Tight ends have been perhaps the most commonly mocked position to the Steelers in the second round this offseason, and it’s not hard to see why. A receiving ‘move’ tight end – like Washington’s Hunter Bryant, for example – could step in and help contribute in the passing game from day one.
Though there aren’t any elite tight end prospects this year like T.J. Hockenson from 2019, there are several players who are going to be well worth a mid-second round pick. The Steelers haven’t drafted a tight end higher than the 5th round since taking Matt Spaeth in the 3rd all the way back in 2007.
Because of their numerous roles on offense, tight ends are one of the hardest positions in the league to develop, and it often takes years before they reach their full potential in the NFL. On the other hand, drafting a tight end early means the Steelers would get four cheap years on a rookie contract, and they wouldn’t have to get rid of Vance McDonald unless they needed to spend money elsewhere.
Signing a tight end
Signing a tight end could be effective in its own right, and is perhaps the better alternative for here and now. With Ben Roethlisberger turning 38 years old this offseason, Pittsburgh’s window of opportunity to get back to the Super Bowl is quickly closing.
Adding a veteran free agent could be the way to go. By the time the Steelers are able to develop a rookie tight end, Ben’s career could be over with. However, if they were to sign a player like Hunter Henry, Eric Ebron, or Austin Hooper, it could immediately help improve the NFL’s 30th ranked offense from a season ago.
This issue, obviously, is the money. Free agency is paying great money for good talent, and the Steelers are basically broke. As I mentioned earlier, there are ways of freeing up cap space, but they will likely do so to retain Bud Dupree. Restructuring contracts is always an option as well.

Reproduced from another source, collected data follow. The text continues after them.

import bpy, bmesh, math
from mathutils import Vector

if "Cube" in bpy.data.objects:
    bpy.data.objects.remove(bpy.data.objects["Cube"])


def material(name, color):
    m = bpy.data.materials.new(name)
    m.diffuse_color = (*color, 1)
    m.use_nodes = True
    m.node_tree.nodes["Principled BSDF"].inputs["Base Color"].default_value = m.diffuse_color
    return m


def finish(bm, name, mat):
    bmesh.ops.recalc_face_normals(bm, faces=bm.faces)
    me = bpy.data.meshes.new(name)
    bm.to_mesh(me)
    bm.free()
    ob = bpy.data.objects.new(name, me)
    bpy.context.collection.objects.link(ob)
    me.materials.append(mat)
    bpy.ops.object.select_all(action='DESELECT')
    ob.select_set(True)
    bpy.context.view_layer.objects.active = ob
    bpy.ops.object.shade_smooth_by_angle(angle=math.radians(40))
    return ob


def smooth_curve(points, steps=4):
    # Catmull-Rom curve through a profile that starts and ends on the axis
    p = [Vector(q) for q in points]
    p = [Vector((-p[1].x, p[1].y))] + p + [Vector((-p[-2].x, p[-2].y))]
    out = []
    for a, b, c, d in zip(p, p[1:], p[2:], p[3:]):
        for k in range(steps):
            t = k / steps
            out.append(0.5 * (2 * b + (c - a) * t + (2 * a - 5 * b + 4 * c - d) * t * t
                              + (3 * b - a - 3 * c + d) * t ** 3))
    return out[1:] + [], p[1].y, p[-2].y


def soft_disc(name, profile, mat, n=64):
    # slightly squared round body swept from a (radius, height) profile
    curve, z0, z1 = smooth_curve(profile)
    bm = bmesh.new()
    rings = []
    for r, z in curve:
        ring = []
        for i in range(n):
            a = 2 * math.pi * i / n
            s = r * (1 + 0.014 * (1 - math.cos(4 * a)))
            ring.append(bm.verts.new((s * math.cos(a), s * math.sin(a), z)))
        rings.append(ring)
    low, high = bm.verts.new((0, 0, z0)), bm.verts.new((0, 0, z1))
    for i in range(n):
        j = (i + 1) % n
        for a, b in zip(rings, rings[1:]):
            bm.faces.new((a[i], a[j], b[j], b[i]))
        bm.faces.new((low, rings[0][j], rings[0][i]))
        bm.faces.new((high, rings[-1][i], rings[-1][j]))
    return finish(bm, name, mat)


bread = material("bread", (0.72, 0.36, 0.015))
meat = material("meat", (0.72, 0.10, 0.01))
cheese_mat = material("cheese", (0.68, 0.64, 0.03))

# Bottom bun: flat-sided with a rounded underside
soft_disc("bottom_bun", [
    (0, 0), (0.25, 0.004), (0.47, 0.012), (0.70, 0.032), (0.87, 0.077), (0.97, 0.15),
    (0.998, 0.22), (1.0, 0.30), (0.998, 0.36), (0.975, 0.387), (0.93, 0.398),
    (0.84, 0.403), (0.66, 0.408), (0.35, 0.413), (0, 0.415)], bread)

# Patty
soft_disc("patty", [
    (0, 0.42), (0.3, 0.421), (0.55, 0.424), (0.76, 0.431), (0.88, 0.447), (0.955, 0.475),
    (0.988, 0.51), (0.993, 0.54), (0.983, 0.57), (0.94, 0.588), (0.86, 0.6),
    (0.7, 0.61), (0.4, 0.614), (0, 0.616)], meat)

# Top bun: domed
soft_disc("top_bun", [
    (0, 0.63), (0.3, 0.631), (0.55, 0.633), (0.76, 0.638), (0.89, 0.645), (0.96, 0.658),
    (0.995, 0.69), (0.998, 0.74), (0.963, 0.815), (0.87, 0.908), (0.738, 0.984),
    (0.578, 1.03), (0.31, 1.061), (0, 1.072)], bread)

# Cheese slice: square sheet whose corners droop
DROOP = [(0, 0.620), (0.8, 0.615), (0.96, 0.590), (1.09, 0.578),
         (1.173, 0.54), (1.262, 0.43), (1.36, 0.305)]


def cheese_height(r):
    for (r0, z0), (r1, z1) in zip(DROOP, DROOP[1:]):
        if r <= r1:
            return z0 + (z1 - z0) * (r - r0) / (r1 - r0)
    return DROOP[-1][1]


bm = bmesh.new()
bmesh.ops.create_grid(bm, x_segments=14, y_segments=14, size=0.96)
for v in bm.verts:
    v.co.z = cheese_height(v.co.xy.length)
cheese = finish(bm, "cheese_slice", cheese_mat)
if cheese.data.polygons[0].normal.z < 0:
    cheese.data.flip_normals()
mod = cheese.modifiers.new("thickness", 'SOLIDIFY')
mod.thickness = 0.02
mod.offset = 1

At the end of the day, it’s hard to say if there is a right or wrong decision here. Because of the learning curve at the position, my preference would be to add a starting-caliber tight end via free agency this year. We will find out what the Steelers will do soon.